The Washington Post reports that the latest “It” ingredient is the somewhat misleadingly named Sechuan button, dubbed for its ability to evoke the numbing effect of the Szechuan pepper, not its point of origin. Just the written description of this edible flower bud is enough to get hearts pounding:
Sensations from even one-eighth of a half-inch-long, deceptively innocuous little yellow nub will come in waves. There’s a grassy start, then a rush into Pop-Rocks territory as a tingling-slight numbing combo hits the back of the soft palate. Some people will feel the saliva-stimulating effects of the bud’s natural alkylamides; many report a cold-fresh finish in the throat that, like any good gift, keeps on giving long after the plant matter has disappeared down the hatch.
Whoa! That’s what she said!
And by “that’s what she said,” I mean “that’s what Washington Post staff writer Bonnie S. Benwick authoritatively reported in the paper’s October 3 edition.”
Not everyone is thrilled with the “Sechuan” branding, which comes from Koppert Cress BV, a Holland-based grower of microgreens.

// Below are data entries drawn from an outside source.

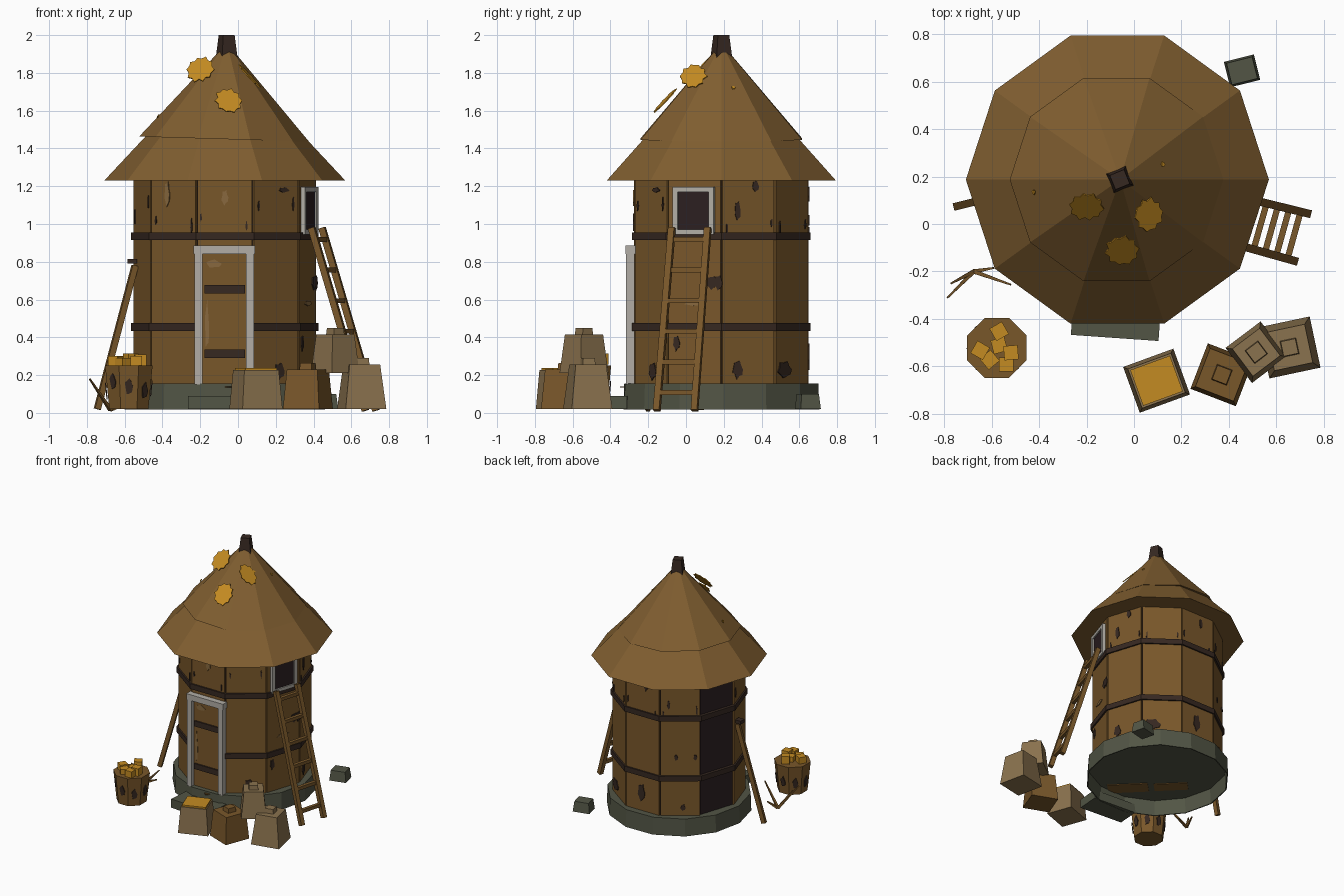
import bpy, bmesh, math, random
from mathutils import Vector, Matrix

random.seed(4)
if "Cube" in bpy.data.objects:
    bpy.data.objects.remove(bpy.data.objects["Cube"])


def material(name, r, g, b):
    lin = [((c / 255 + 0.055) / 1.055) ** 2.4 for c in (r, g, b)] + [1]
    m = bpy.data.materials.new(name)
    m.use_nodes = True
    m.diffuse_color = lin
    m.node_tree.nodes["Principled BSDF"].inputs["Base Color"].default_value = lin
    return m


THATCH = material("thatch", 128, 94, 48)
WOOD = material("brown wood", 121, 87, 42)
DARK = material("dark wood", 54, 40, 33)
GLOOM = material("dark opening", 44, 31, 33)
GREY = material("pale grey paint", 178, 174, 166)
STONE = material("green grey stone", 82, 85, 69)
GOLD = material("golden grain", 196, 139, 34)
CLOTH = material("tan cloth", 138, 114, 78)
WORN = material("worn wood", 136, 105, 63)

CENTRE = Vector((-0.07, 0.187, 0))
APOTHEM = 0.461


def finish(name, bm, mat, matrix=Matrix()):
    bmesh.ops.recalc_face_normals(bm, faces=bm.faces)
    me = bpy.data.meshes.new(name)
    bm.to_mesh(me)
    bm.free()
    me.transform(matrix)
    me.materials.append(mat)
    ob = bpy.data.objects.new(name, me)
    bpy.context.collection.objects.link(ob)
    return ob


def box(name, loc, size, mat, turn=0, taper=1):
    """Box centred on loc, turned about z, its top scaled by taper."""
    bm = bmesh.new()
    bmesh.ops.create_cube(bm, size=1)
    for v in bm.verts:
        k = taper if v.co.z > 0 else 1
        v.co = Vector((v.co.x * size[0] * k, v.co.y * size[1] * k, v.co.z * size[2]))
    return finish(name, bm, mat, Matrix.Translation(loc) @ Matrix.Rotation(math.radians(turn), 4, 'Z'))


def lathe(name, centre, sides, profile, mat, turn=0, tilt=0):
    """Closed faceted solid from (radius, height) pairs, tilted about y."""
    bm = bmesh.new()
    rings = []
    for r, z in profile:
        angles = [math.radians(turn) + math.tau * i / sides for i in range(sides)]
        rings.append([bm.verts.new((r * math.cos(a), r * math.sin(a), z)) for a in angles])
    for low, high in zip(rings, rings[1:]):
        for i in range(sides):
            j = (i + 1) % sides
            bm.faces.new((low[i], low[j], high[j], high[i]))
    bm.faces.new(rings[0])
    bm.faces.new(rings[-1])
    return finish(name, bm, mat, Matrix.Translation((centre[0], centre[1], 0)) @ Matrix.Rotation(tilt, 4, 'Y'))


def beam(name, a, b, width, mat, end=1):
    """Square bar from a to b."""
    a, b = Vector(a), Vector(b)
    d = b - a
    bm = bmesh.new()
    bmesh.ops.create_cube(bm, size=1)
    for v in bm.verts:
        k = width * (end if v.co.z > 0 else 1)
        v.co = Vector((v.co.x * k, v.co.y * k, v.co.z * d.length))
    return finish(name, bm, mat, Matrix.Translation((a + b) / 2) @ d.to_track_quat('Z', 'Y').to_matrix().to_4x4())


def on_wall(azimuth, u, z, out=0):
    a = math.radians(azimuth)
    n, t = Vector((math.cos(a), math.sin(a), 0)), Vector((-math.sin(a), math.cos(a), 0))
    return CENTRE + n * (APOTHEM + out) + t * u + Vector((0, 0, z))


def wall_box(name, azimuth, u, z, size, mat, out=0):
    return box(name, on_wall(azimuth, u, z, out), size, mat, azimuth + 90)


def flake(name, loc, normal, w, h, mat, points=9, jag=0.2, thick=0.006):
    """Thin ragged plate facing along normal."""
    n = Vector(normal).normalized()
    t = Vector((0, 0, 1)).cross(n).normalized()
    up = n.cross(t)
    bm = bmesh.new()
    vs = []
    for i in range(points):
        a, k = math.tau * i / points, 1 - jag * (i % 2) - random.uniform(0, 0.12)
        vs.append(bm.verts.new(t * (w / 2 * k * math.cos(a)) + up * (h / 2 * k * math.sin(a))))
    face = bm.faces.new(vs)
    ext = bmesh.ops.extrude_face_region(bm, geom=[face])["geom"]
    bmesh.ops.translate(bm, vec=n * thick, verts=[g for g in ext if isinstance(g, bmesh.types.BMVert)])
    return finish(name, bm, mat, Matrix.Translation(loc))


# Hollow foundation, dark core and wall boards, with one board missing at the back
lathe("foundation", CENTRE, 14, [(0.515, 0.14), (0.522, 0.018), (0.53, 0.018), (0.525, 0.155)], STONE, 1)
box("underside_patch", (-0.11, -0.2, 0.138), (0.3, 0.12, 0.006), WOOD, 135)
box("underside_patch", (-0.34, 0.02, 0.138), (0.25, 0.1, 0.006), WOOD, 135)
lathe("wall_core", CENTRE, 10, [(0.472, 0.15), (0.472, 1.24)], GLOOM)
for i in range(10):
    azimuth = 18 + 36 * i
    if azimuth != 162:
        wall_box("wall_board", azimuth, 0, 0.693, (0.288, 0.02, 1.084), WOOD, -0.01)
for z in (0.455, 0.935):
    lathe("wall_band", CENTRE, 10, [(0.497, z - 0.021), (0.497, z + 0.021)], DARK)

# Roof: eave skirt, slightly crooked upper cone and peak post
lathe("eave", CENTRE, 10, [(0.638, 1.23), (0.42, 1.463)], THATCH)
lathe("upper_roof", CENTRE - Vector((0.047, 0, 0)), 10, [(0.45, 1.45), (0.03, 1.925)], THATCH, 0, 0.03)
box("roof_peak", (-0.06, 0.187, 1.925), (0.095, 0.095, 0.15), DARK, 22, 0.68)

# Loose straw on the roof
for loc, normal in (((-0.2, 0.075, 1.815), (-0.1, -0.75, 0.65)), ((0.06, 0.04, 1.78), (0.72, -0.1, 0.69)),
                    ((-0.05, -0.11, 1.65), (0.1, -0.72, 0.69))):
    flake("straw_tuft", loc, normal, 0.155, 0.19, GOLD, 20, 0.17)
for x, y, z in ((0.12, 0.25, 1.72), (-0.42, 0.135, 1.57)):
    flake("straw_bit", (x, y, z), (x - CENTRE.x, y - CENTRE.y, 0.2), 0.025, 0.025, GOLD, 6)

# Door, its frame and step
wall_box("door", -90, 0, 0.5, (0.24, 0.02, 0.7), WOOD, 0.006)
for u in (-0.14, 0.134):
    wall_box("door_post", -90, u, 0.505, (0.042, 0.045, 0.71), GREY, 0.02)
wall_box("door_lintel", -90, -0.002, 0.864, (0.325, 0.052, 0.046), GREY, 0.02)
for z in (0.655, 0.313):
    wall_box("door_strap", -90, 0, z, (0.215, 0.02, 0.044), DARK, 0.017)
flake("door_wear", on_wall(-90, -0.095, 0.46, 0.012), (0, -1, 0), 0.025, 0.28, WORN)
flake("door_wear", on_wall(-90, -0.06, 0.79, 0.012), (0, -1, 0), 0.09, 0.05, WORN)
box("door_step", (-0.075, -0.39, 0.055), (0.37, 0.18, 0.07), STONE, -4)

# Window
wall_box("window_pane", -18, 0, 1.07, (0.19, 0.016, 0.22), GLOOM, 0.004)
for s in (-1, 1):
    wall_box("window_side", -18, 0.1 * s, 1.07, (0.028, 0.03, 0.25), GREY, 0.008)
    wall_box("window_rail", -18, 0, 1.07 + 0.112 * s, (0.22, 0.028, 0.026), GREY, 0.008)

# Stains, cracks and worn spots: wall direction, offset, height, width, height
stains = [(-18, 0.1, 0.69, 0.07, 0.08), (-18, 0.135, 0.69, 0.05, 0.09), (18, -0.06, 1.07, 0.035, 0.12),
          (18, -0.06, 0.23, 0.06, 0.11), (18, 0.04, 1.2, 0.04, 0.07), (-54, 0.02, 0.22, 0.07, 0.1),
          (-54, 0.05, 1.18, 0.07, 0.03), (-18, -0.1, 0.37, 0.04, 0.09), (54, -0.07, 0.23, 0.13, 0.1),
          (90, -0.01, 0.3, 0.07, 0.15), (90, 0.03, 1.16, 0.03, 0.09), (126, -0.03, 0.62, 0.03, 0.05),
          (126, 0.11, 0.62, 0.03, 0.05), (126, -0.085, 1.04, 0.025, 0.08), (126, 0.02, 0.22, 0.04, 0.06)]
for azimuth in (18, 54, 90, 126, 198, 234, -90, -54):
    for side in (-1, 1):
        stains.append((azimuth, side * random.uniform(0.11, 0.13), random.uniform(0.95, 1.12),
                       0.012, random.uniform(0.05, 0.1)))
worn = [(234, -0.04, 1.16, 0.035, 0.15), (-90, 0.0, 1.14, 0.04, 0.09), (-18, 0.0, 0.58, 0.12, 0.03)]
for mat, spots in ((DARK, stains), (WORN, worn)):
    for azimuth, u, z, w, h in spots:
        a = math.radians(azimuth)
        flake("wall_spot", on_wall(azimuth, u, z), (math.cos(a), math.sin(a), 0), w, h, mat, 11)

# Ladder
feet = [Vector((0.675, -0.155, 0.012)), Vector((0.73, 0.045, 0.012))]
tops = [Vector((0.39, -0.075, 0.98)), Vector((0.445, 0.115, 0.98))]
for foot, top in zip(feet, tops):
    beam("ladder_rail", foot, top, 0.034, WOOD)
for i in range(6):
    f = 0.1 + 0.167 * i
    beam("ladder_rung", feet[0].lerp(tops[0], f), feet[1].lerp(tops[1], f), 0.026, WOOD)

# Leaning pole with bracket, and a broken forked branch on the ground
beam("pole", (-0.745, 0.075, 0.02), (-0.545, 0.125, 0.78), 0.032, WOOD)
box("pole_bracket", (-0.56, 0.12, 0.803), (0.05, 0.05, 0.026), DARK)
fork = (-0.675, -0.2, 0.015)
for tip in ((-0.785, -0.31, 0.18), (-0.77, -0.25, 0.16), (-0.52, -0.255, 0.17), (-0.59, -0.185, 0.05)):
    beam("branch_prong", fork, tip, 0.018, WOOD, 0.4)

# Bucket of grain
bucket = Vector((-0.578, -0.522, 0))
lathe("bucket", bucket, 8, [(0.112, 0.02), (0.136, 0.25)], WOOD, 22.5)
for i in range(8):
    a = math.radians(45 * i)
    n = Vector((math.cos(a), math.sin(a), -0.1))
    flake("bucket_stain", bucket + Vector((n.x * 0.116, n.y * 0.116, random.uniform(0.11, 0.17))),
          n, 0.045, 0.1, DARK)
for dx, dy, z, turn in ((0.01, 0.07, 0.285, 30), (-0.07, -0.01, 0.27, 60), (0.06, -0.02, 0.28, 5),
                        (0.04, -0.07, 0.27, 0), (-0.03, -0.05, 0.26, 40), (0.01, 0.01, 0.26, 15)):
    box("grain_lump", bucket + Vector((dx, dy, z)), (0.06, 0.06, 0.06), GOLD, turn)

# Open grain bin and tied sacks
box("grain_bin", (0.095, -0.66, 0.123), (0.225, 0.205, 0.206), CLOTH, 20, 0.86)
box("bin_grain", (0.095, -0.66, 0.23), (0.178, 0.16, 0.016), GOLD, 20)
for x, y, z, w, h, turn, mat, taper in ((0.37, -0.635, 0.02, 0.205, 0.21, -21, WOOD, 0.84),
                                        (0.655, -0.52, 0.02, 0.22, 0.235, 12, CLOTH, 0.75),
                                        (0.515, -0.54, 0.21, 0.185, 0.205, 37, CLOTH, 0.78)):
    box("sack", (x, y, z + h / 2), (w, w, h), mat, turn, taper)
    box("sack_tie", (x, y, z + h + 0.015), (0.07, 0.07, 0.04), mat, turn, 0.9)

# Loose stone
box("loose_stone", (0.455, 0.645, 0.06), (0.13, 0.11, 0.08), STONE, 14, 0.85)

Sansho buttons are the same flower bud as what the folks at koppertcress [sic] call Sechuan buttons, it seems the name Sechuan button is a figment of someone’s imagination as research shows it has no verifiable connection to the Sechuan [sic] province of China. In addition Koppercress [sic] makes it rather annoying and cryptic to get their products.
But whether you go with the Koppert Cress BV version or the Sun Grown Organic Distributors version, one thing seems clear: These little dudes are potent.